University of Vermont


Environmental Engineering

Faculty and students involved in the Environmental Engineering application area work in collaboration with investigators at the Rubenstein School of Environment and Natural Resources and interact closely with regional companies and state and federal environmental funding and regulatory agencies.

Example Projects

Atmospheric Aging of Diesel Exhaust Particulates

This project examines the atmospheric processing of diesel exhaust particles as they age during transport in the atmosphere in the presence of ozone and NOx. The goal of the project is to understand atmospheric diesel particle chemistry as a function of transport/reaction conditions in the ambient environment.
Contact: Britt Holmén

Emerging Contaminants

Emerging Contaminants

The focus of this research is to understand the chemical and biological processes controlling the generation, transport and transformation of pesticides, pharmaceuticals, nanoparticles and other contaminants that have recently been identified as having adverse human and environmental health consequences.
Contacts: Nancy Hayden, Britt Holmén, Jane Hill, Donna Rizzo

Particle growth chart

Environmental Particles

The ability to estimate the environmental fate of the myriad of anthropogenic chemicals entering our environment depends to a large extent on the interactions contaminants have with environmental particles and surfaces.

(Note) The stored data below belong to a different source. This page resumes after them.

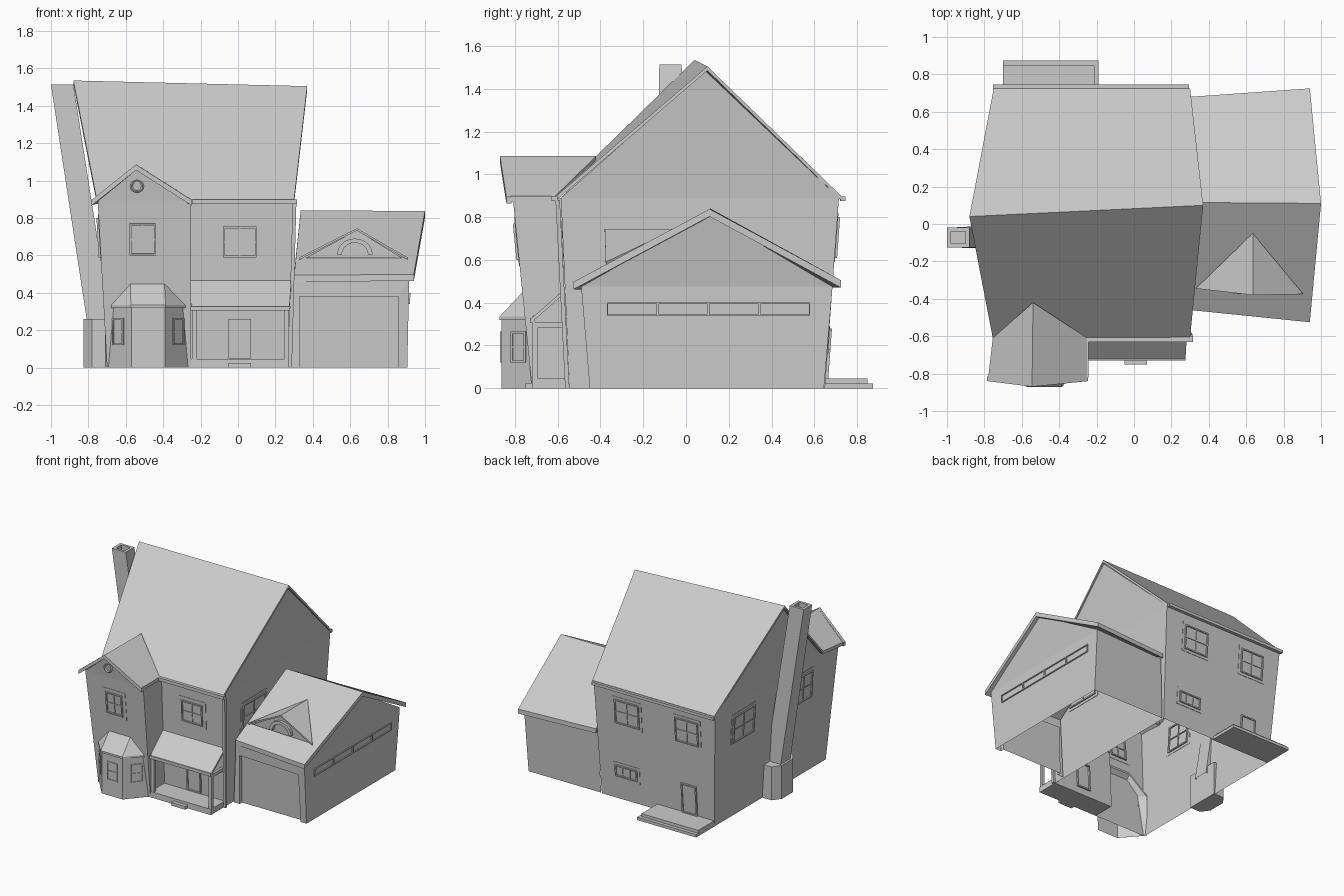
import bpy, bmesh, math
from mathutils import Vector as V

if "Cube" in bpy.data.objects:
    bpy.data.objects.remove(bpy.data.objects["Cube"])


def mesh(name, polys, drop=0.0, fix=True):
    """Faces given as point loops, welded; drop thickens the sheet downwards."""
    bm = bmesh.new()
    for p in polys:
        bm.faces.new([bm.verts.new(c) for c in p])
    bmesh.ops.remove_doubles(bm, verts=bm.verts, dist=1e-4)
    if drop:
        r = bmesh.ops.extrude_face_region(bm, geom=bm.faces[:], use_keep_orig=True)
        vs = [g for g in r['geom'] if isinstance(g, bmesh.types.BMVert)]
        bmesh.ops.translate(bm, verts=vs, vec=(0, 0, -drop))
    if fix:
        bmesh.ops.recalc_face_normals(bm, faces=bm.faces[:])
    me = bpy.data.meshes.new(name)
    bm.to_mesh(me)
    bm.free()
    ob = bpy.data.objects.new(name, me)
    bpy.context.collection.objects.link(ob)
    return ob


def hexa(a, b):
    """Side and end faces between two matching loops."""
    n = len(a)
    return [[a[i], a[(i + 1) % n], b[(i + 1) % n], b[i]] for i in range(n)] + [a[::-1], b]


def at(pts, z):
    return [(x, y, z) for x, y in pts]


def box(name, x0, x1, y0, y1, z0, z1):
    r = [(x0, y0), (x1, y0), (x1, y1), (x0, y1)]
    return mesh(name, hexa(at(r, z0), at(r, z1)))


def beam(name, a, b, w=0.012):
    r = [(-w, -w), (w, -w), (w, w), (-w, w)]
    return mesh(name, hexa([V(a) + V((x, y, 0)) for x, y in r],
                           [V(b) + V((x, y, 0)) for x, y in r]))


class Wall:
    """A leaning wall plane: u runs along it, z is height, d is outward."""
    def __init__(self, o, u, lean):
        self.o, self.u, self.v = V(o), V(u).normalized(), V(lean)
        self.n = self.u.cross(self.v).normalized()

    def bars(self, name, bars):
        polys = []
        for u0, u1, z0, z1, d0, d1 in bars:
            q = [(u0, z0), (u1, z0), (u1, z1), (u0, z1)]
            loops = [[self.o + self.u * u + self.v * z + self.n * d for u, z in q] for d in (d0, d1)]
            polys += hexa(*loops)
        for i, p in enumerate(polys):
            polys[i] = [tuple(c) for c in p]
        return mesh(name, polys)

    def frame(self, u0, u1, z0, z1, cols=2, rows=2, t=0.01, d=0.012):
        b = [(u0, u0 + t, z0, z1, -d, d), (u1 - t, u1, z0, z1, -d, d),
             (u0 + t, u1 - t, z0, z0 + t, -d, d), (u0 + t, u1 - t, z1 - t, z1, -d, d)]
        for i in range(1, cols):
            c = u0 + (u1 - u0) * i / cols
            b.append((c - t / 3, c + t / 3, z0 + t, z1 - t, -d * .7, d * .7))
        for i in range(1, rows):
            c = z0 + (z1 - z0) * i / rows
            b.append((u0 + t, u1 - t, c - t / 3, c + t / 3, -d * .69, d * .69))
        return b

    def window(self, name, u0, u1, z0, z1, trim=0.02, **k):
        g = [(u0 - trim, u1 + trim, z0 - trim, z1 + trim, -.002, .003)] if trim else []
        return self.bars(name, g + self.frame(u0, u1, z0, z1, **k))


# Main house walls: flared L-shaped shell, open below, with three gables
lo = at([(-.70, -.72), (-.25, -.72), (-.25, -.545), (.27, -.545), (.27, .65), (-.70, .65)], 0)
hi = at([(-.75, -.81), (-.25, -.81), (-.25, -.585), (.295, -.585), (.295, .715), (-.75, .715)], .89)
polys = hexa(lo, hi)[:6]
polys += [[hi[0], hi[1], (-.54, -.835, 1.06)],
          [hi[3], hi[4], (.36, .09, 1.485)],
          [hi[5], (-.75, -.585, .89), (-.86, .04, 1.51)]]
mesh("house_walls", polys)

# Main roof with its crooked ridge
rl, rr = (-.88, .04, 1.535), (.37, .10, 1.505)
mesh("main_roof", [[(-.755, -.61, .9), (.30, -.605, .9), rr, rl],
                   [rl, rr, (.30, .725, .9), (-.75, .725, .9)]], drop=.02)
box("front_gutter", -.25, .315, -.63, -.60, .875, .9)
box("back_gutter", -.755, .295, .72, .745, .875, .897)
box("wing_gutter", -.27, -.243, -.82, -.60, .875, .9)

# Front wing roof and rake boards
pf, pb = (-.545, -.86, 1.085), (-.54, -.42, 1.085)
mesh("wing_roof", [[(-.78, -.825, .895), pf, pb, (-.755, -.61, .9)],
                   [pf, (-.245, -.82, .895), (-.25, -.61, .9), pb]], drop=.025)
for e, n in ((-.785, "left"), (-.245, "right")):
    mesh("rake_board_" + n, [[(e, -.84, .895), (-.545, -.87, 1.086), (-.545, -.85, 1.086), (e, -.815, .895)]],
         drop=.03)

# Round vent in the wing gable
bpy.ops.mesh.primitive_torus_add(major_segments=16, minor_segments=4, major_radius=.03, minor_radius=.007,
                                 location=(-.54, -.826, .97), rotation=(math.radians(84), 0, 0))
bpy.context.object.name = "gable_vent"

# Wall planes
front = Wall((0, -.545, 0), (1, 0, 0), (0, -.045, 1))
wing = Wall((0, -.72, 0), (1, 0, 0), (0, -.101, 1))
back = Wall((0, .65, 0), (-1, 0, 0), (0, .073, 1))
left = Wall((-.70, 0, 0), (0, -1, 0), (-.056, 0, 1))
right = Wall((.27, 0, 0), (0, 1, 0), (.028, 0, 1))

# Windows and doors of the main house
wing.window("wing_window", -.58, -.44, .60, .77, trim=.028)
front.window("front_window", -.08, .10, .59, .755, trim=.028)
back.window("back_window_a", -.12, .09, .61, .80)
back.window("back_window_b", .40, .60, .61, .80)
back.window("kitchen_window", -.14, .05, .18, .27, cols=3, rows=1)
left.window("left_window_back", -.48, -.22, .59, .80)
left.window("left_window_front", .28, .49, .59, .80)
right.window("right_window", -.36, -.08, .52, .725)
front.bars("front_door", front.frame(-.05, .07, .05, .26, 1, 1) + [(-.04, .06, .05, .25, 0, .004)])
back.bars("back_door", back.frame(.43, .56, .045, .28, 1, 1) + [(.44, .55, .05, .27, 0, .004)])
beam("downspout", (.278, -.555, 0), (.302, -.60, .88), .010)

# Bay window on the wing
bay = [(-.71, -.70), (-.57, -.863), (-.39, -.863), (-.25, -.70)]
b0, b1 = at(bay, 0), at(bay, .325)
mesh("bay_walls", hexa(b0, b1)[:3])
eave = at([(-.715, -.71), (-.573, -.872), (-.387, -.872), (-.243, -.71)], .335)
tl, tr = (-.575, -.735, .48), (-.395, -.735, .48)
bl, br = (-.715, -.71, .335), (-.243, -.71, .335)
mesh("bay_roof", [[eave[0], eave[1], tl], [eave[1], eave[2], tr, tl], [eave[2], eave[3], tr]], drop=.015)
for i, n in enumerate(("left", "front", "right")):
    a, b = V(b0[i]), V(b0[i + 1])
    w = Wall((a + b) / 2, b - a, (0, 0, 1))
    w.window("bay_window_" + n, -.045, .045, .12, .265, trim=0, cols=1, d=.006)

# Porch
box("porch_floor", -.25, .27, -.72, -.55, 0, .045)
box("porch_step", -.05, .07, -.75, -.72, 0, .025)
mesh("porch_roof", [[(-.25, -.725, .325), (.275, -.725, .325), (.285, -.56, .47), (-.25, -.56, .47)]], drop=.02)
box("porch_gutter", -.25, .275, -.73, -.705, .305, .328)
for x in (-.235, .26):
    beam("porch_post", (x, -.705, .04), (x, -.705, .31))
    box("porch_side_beam", x - .01, x + .01, -.70, -.56, .285, .31)

# Garage walls with a door opening
g0 = at([(.28, -.45), (.905, -.45), (.905, .645), (.28, .645)], 0)
g1 = at([(.30, -.455), (.915, -.49), (.915, .685), (.30, .655)], .475)


def gfront(x, z):
    return (x, -.45 - z / .475 * (.005 + .035 * (x - .29) / .62), z)


d = [gfront(.33, 0), gfront(.855, 0), gfront(.855, .38), gfront(.33, .38)]
inner = [(p[0], p[1] + .03, p[2]) for p in d]
mesh("garage_walls", [[g0[0], d[0], d[3], g1[0]], [d[1], g0[1], g1[1], d[2]], [d[3], d[2], g1[1], g1[0]],
                      [g0[1], g0[2], g1[2], (.975, .11, .815), g1[1]][:3] + [g1[1]],
                      [g1[1], g1[2], (.975, .11, .815)],
                      [g0[2], g0[3], g1[3], g1[2]]])
mesh("garage_door", [inner, [d[0], d[3], inner[3], inner[0]], [d[3], d[2], inner[2], inner[3]],
                     [d[2], d[1], inner[1], inner[2]]])
gl, gr = (.335, .115, .84), (1.0, .11, .838)
mesh("garage_roof", [[(.30, -.46, .495), (.94, -.525, .498), gr, gl],
                     [gl, gr, (.94, .725, .505), (.30, .68, .505)]], drop=.035)
gside = Wall((.905, 0, 0), (0, 1, 0), (.021, 0, 1))
for i in range(4):
    u = -.37 + .2375 * i
    gside.bars("garage_side_window", gside.frame(u, u + .2375, .34, .40, 1, 1, t=.006, d=.008))

# Garage dormer with a half-round vent
a, b, p, q = (.33, -.345, .59), (.905, -.375, .59), (.635, -.38, .745), (.635, -.05, .745)
mesh("dormer_roof", [[a, p, q], [p, b, q]], drop=.012)
mesh("dormer_front", [[(.36, -.335, .585), (.88, -.36, .585), (.635, -.355, .735)]])
arc = [(math.cos(math.pi * i / 10), math.sin(math.pi * i / 10)) for i in range(11)]
rings = [[(.625 + c * r, y, .605 + s * r * .9) for c, s in arc]
         for r, y in ((.095, -.34), (.095, -.375), (.07, -.375), (.07, -.34))]
mesh("dormer_vent", [[A[i], A[i + 1], B[i + 1], B[i]]
                     for A, B in zip(rings, rings[1:]) for i in range(10)])

# Leaning chimney with a hollow top and a broad base
def sq(x0, x1, y0, y1, z):
    return [(x0, y0, z), (x1, y0, z), (x1, y1, z), (x0, y1, z)]


c = [sq(-.80, -.675, -.13, -.01, .2), sq(-1.0, -.88, -.125, -.02, 1.513),
     sq(-.978, -.902, -.105, -.04, 1.513), sq(-.978, -.902, -.105, -.04, 1.46)]
mesh("chimney", sum([hexa(m, n)[:4] for m, n in zip(c, c[1:])], []) + [c[3]])
base = [(-.69, -.20), (-.78, -.20), (-.825, -.14), (-.825, .0), (-.78, .06), (-.69, .06)]
mesh("chimney_base", hexa(at(base, 0), at(base, .26)))

# Back patio in two levels
box("patio_lower", -.70, -.19, .64, .875, 0, .022)
box("patio_upper", -.70, -.21, .64, .848, .022, .045)
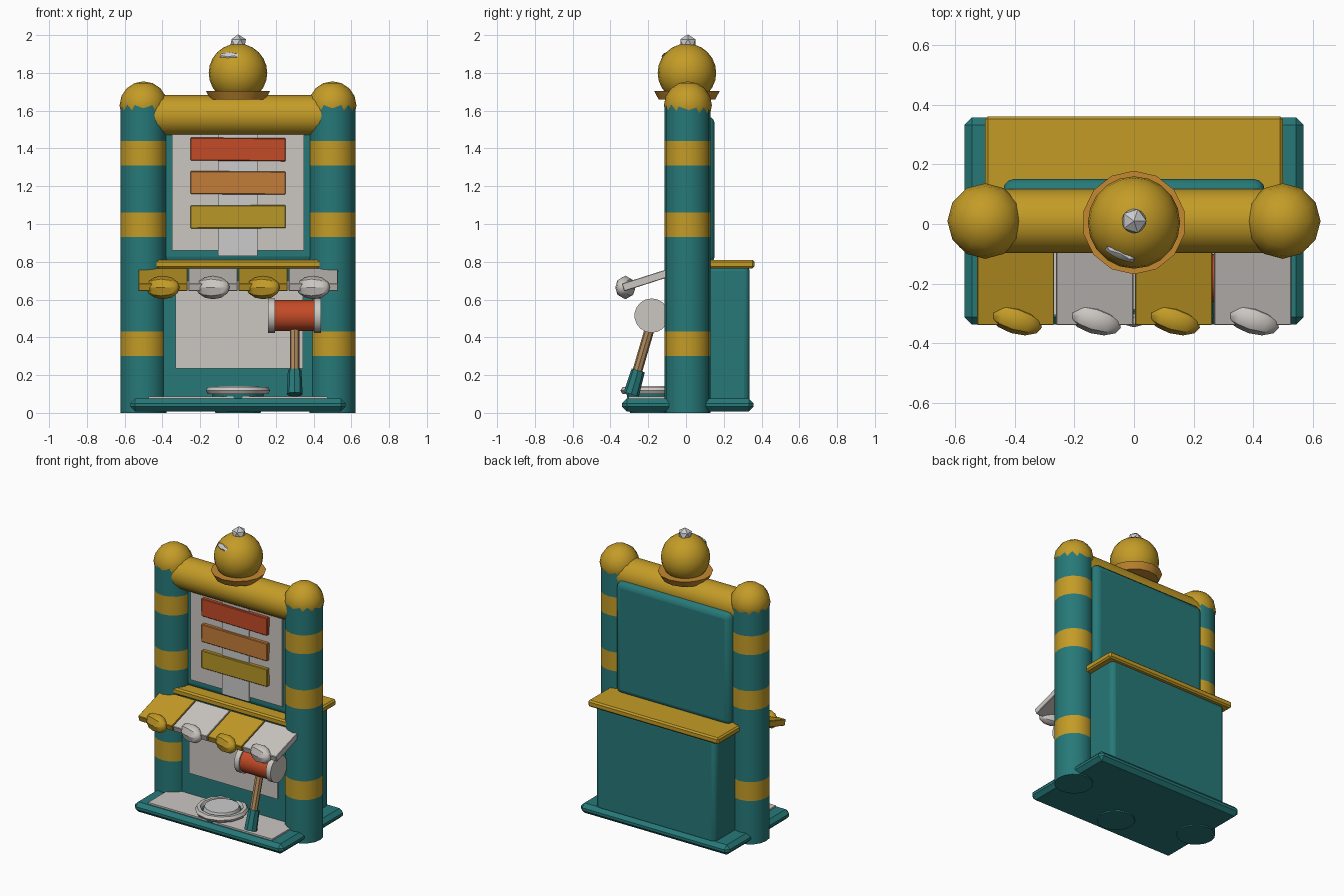
import bpy, math
from mathutils import Vector, Matrix

if "Cube" in bpy.data.objects:
    bpy.data.objects.remove(bpy.data.objects["Cube"])

COLOURS = {
    "teal": (0.02, 0.19, 0.19), "gold": (0.55, 0.33, 0.02), "white": (0.60, 0.57, 0.54),
    "silver": (0.55, 0.55, 0.58), "red": (0.55, 0.07, 0.02), "orange": (0.55, 0.20, 0.04),
    "yellow": (0.48, 0.31, 0.02), "wood": (0.42, 0.25, 0.11), "amber": (0.55, 0.25, 0.03),
}
MATS = {}
for key, rgb in COLOURS.items():
    MATS[key] = bpy.data.materials.new(key)
    MATS[key].diffuse_color = (*rgb, 1)


def finish(name, mat, smooth=True):
    ob = bpy.context.object
    ob.name = name
    ob.data.materials.append(MATS[mat])
    if smooth:
        bpy.ops.object.shade_smooth_by_angle(angle=math.radians(38))
    return ob


def box(name, mat, lo, hi, bevel=0.0, segs=1, rot=(0, 0, 0)):
    """Box between two corners, optionally with rounded edges."""
    lo, hi = Vector(lo), Vector(hi)
    bpy.ops.mesh.primitive_cube_add(size=1)
    ob = bpy.context.object
    ob.data.transform(Matrix.Diagonal((*(hi - lo), 1)))
    ob.location = (lo + hi) / 2
    ob.rotation_euler = rot
    if bevel:
        m = ob.modifiers.new("bevel", "BEVEL")
        m.width, m.segments = bevel, segs
    return finish(name, mat, segs > 1)


def rod(name, mat, a, b, r, r2=None, sides=16):
    """Cylinder or cone from point a to point b."""
    a, b = Vector(a), Vector(b)
    d = b - a
    bpy.ops.mesh.primitive_cone_add(vertices=sides, radius1=r, radius2=r if r2 is None else r2,
                                    depth=d.length, location=(a + b) / 2)
    bpy.context.object.rotation_euler = d.to_track_quat('Z', 'Y').to_euler()
    return finish(name, mat)


def ball(name, mat, loc, scale, segs=12, rings=8, rot=(0, 0, 0)):
    bpy.ops.mesh.primitive_uv_sphere_add(segments=segs, ring_count=rings, radius=1, location=loc, rotation=rot)
    bpy.context.object.data.transform(Matrix.Diagonal((*scale, 1)))
    return finish(name, mat)


# Base and floor sheet
box("base", "teal", (-0.57, -0.338, 0.008), (0.57, 0.358, 0.076), 0.025)
box("floor_sheet", "white", (-0.475, -0.305, 0.07), (0.475, -0.03, 0.087))

# Cabinet: lower body, counter, upper back box and front panels
box("lower_body", "teal", (-0.46, -0.05, 0.05), (0.46, 0.337, 0.78), 0.03, 3)
box("lower_panel", "white", (-0.33, -0.062, 0.235), (0.345, -0.045, 0.70))
box("counter", "gold", (-0.5, -0.09, 0.765), (0.5, 0.362, 0.81), 0.01)
box("upper_body", "teal", (-0.44, -0.005, 0.79), (0.44, 0.152, 1.57), 0.04, 3)
box("upper_panel", "white", (-0.35, -0.018, 0.86), (0.35, 0.0, 1.48))
box("score_strip", "silver", (-0.105, -0.026, 0.83), (0.102, -0.01, 1.48))
for colour, z, tilt in (("red", 1.395, -0.008), ("orange", 1.218, -0.006), ("yellow", 1.038, 0.004)):
    box(colour + "_target_board", colour, (-0.252, -0.042, z - 0.061), (0.252, -0.012, z + 0.061),
        0.004, 1, (0, -tilt, 0))

# Striped pillars with ball tops
LEVELS = [0, 0.30, 0.43, 0.93, 1.06, 1.31, 1.44, 1.63]
for side, sx in (("left", -1), ("right", 1)):
    for i in range(len(LEVELS) - 1):
        mat = "gold" if i % 2 else "teal"
        rod(f"{side}_pillar_section_{i}", mat, (sx * 0.5, 0.008, LEVELS[i]),
            (sx * 0.5, 0.008, LEVELS[i + 1]), 0.122)
    ball(side + "_pillar_ball", "gold", (sx * 0.5, 0.01, 1.628), (0.127,) * 3)

# Top beam and crowning ball
rod("top_beam", "gold", (-0.48, 0.01, 1.575), (0.48, 0.01, 1.575), 0.108)
rod("ball_collar", "amber", (0, 0.005, 1.66), (0, 0.005, 1.705), 0.15, 0.174, 14)
ball("crown_ball", "gold", (0, 0.005, 1.80), (0.155,) * 3, 20, 12)
bpy.ops.mesh.primitive_ico_sphere_add(subdivisions=1, radius=0.047, location=(0, 0.01, 1.957))
finish("crown_knob", "silver", False)
n = Vector((-0.32, -0.72, 0.62)).normalized()
shine = ball("ball_shine", "silver", Vector((0, 0.005, 1.80)) + n * 0.149, (0.06, 0.022, 0.012), 6, 4)
shine.rotation_euler = n.to_track_quat('Z', 'Y').to_euler()

# Awning slats with bulbous scallops
slope = math.atan2(0.075, 0.235)
for i in range(4):
    x, mat = -0.398 + i * 0.2655, ("gold", "white")[i % 2]
    box(f"awning_slat_{i}", mat, (x - 0.13, -0.34, 0.684), (x + 0.13, -0.07, 0.726), 0.003, 1, (slope, 0, 0))
    ball(f"awning_scallop_{i}", mat, (x, -0.321, 0.664), (0.048, 0.064, 0.088), 8, 6,
         (0.3, math.pi / 2, 0)).data.transform(Matrix.Diagonal((1.3, 0.75, 1.05, 1)))

# Strike pad
rod("pad_foot", "teal", (0, -0.177, 0.0), (0, -0.177, 0.115), 0.12, 0.14, 12)
bpy.ops.mesh.primitive_torus_add(major_radius=0.148, minor_radius=0.022, major_segments=12,
                                 minor_segments=6, location=(0, -0.177, 0.118))
finish("pad_ring", "white")
rod("pad_top", "silver", (0, -0.177, 0.11), (0, -0.177, 0.142), 0.12, 0.11, 14)

# Mallet leaning on the front
hy, hz = -0.182, 0.515
rod("mallet_head", "red", (0.18, hy, hz), (0.41, hy, hz), 0.082, sides=18)
rod("mallet_left_cap", "white", (0.16, hy, hz), (0.197, hy, hz), 0.091, sides=18)
rod("mallet_right_cap", "white", (0.403, hy, hz), (0.44, hy, hz), 0.091, sides=18)
rod("mallet_handle", "wood", (0.3, -0.29, 0.11), (0.3, -0.185, 0.47), 0.026, sides=8)
rod("mallet_grip", "teal", (0.3, -0.29, 0.098), (0.3, -0.253, 0.225), 0.042, 0.036, 8)

for m in bpy.data.materials:
    if m.users and not m.is_grease_pencil:
        m.use_nodes = True
        m.node_tree.nodes["Principled BSDF"].inputs["Base Color"].default_value = m.diffuse_color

Understanding the processes leading to the creation, transformation and transport of airborne particles and the contaminants they carry is a critical focus of this research.
Contact: Britt Holmén

Groundwater Remediation

Groundwater Remediation

In this project, field sampling and advanced computational techniques are used to track historical groundwater contaminants, identify contaminant source locations and advance the state of knowledge on groundwater supply processes. Geostatistics, optimization and computational techniques, including artificial neural networks (ANNs), are used to solve subsurface environmental optimization problems.
Contacts: George Pinder, Donna Rizzo

Quantifying Real-World Vehicle Tailpipe Emissions
for Air Quality Modeling

TailpipeAccurate projections of ambient air pollutant concentrations from diverse sources depend on having realistic estimates of individual source emissions. For vehicles, emissions estimates are currently based on laboratory tests that do not reliably replicate the way people drive in the real-world and therefore the emissions estimates are unreliable. This project aims to develop new on-vehicle methods to collect vehicle tailpipe emissions rate data for gaseous and particulate pollutants during on-road driving. The data will be used to develop new mobile source emissions models with high temporal and spatial resolution. These emissions models can be interfaced with advanced transportation planning and air quality simulation models to improve understanding of how changes in transportation infrastructure affect ambient air quality.
Contact: Britt Holmén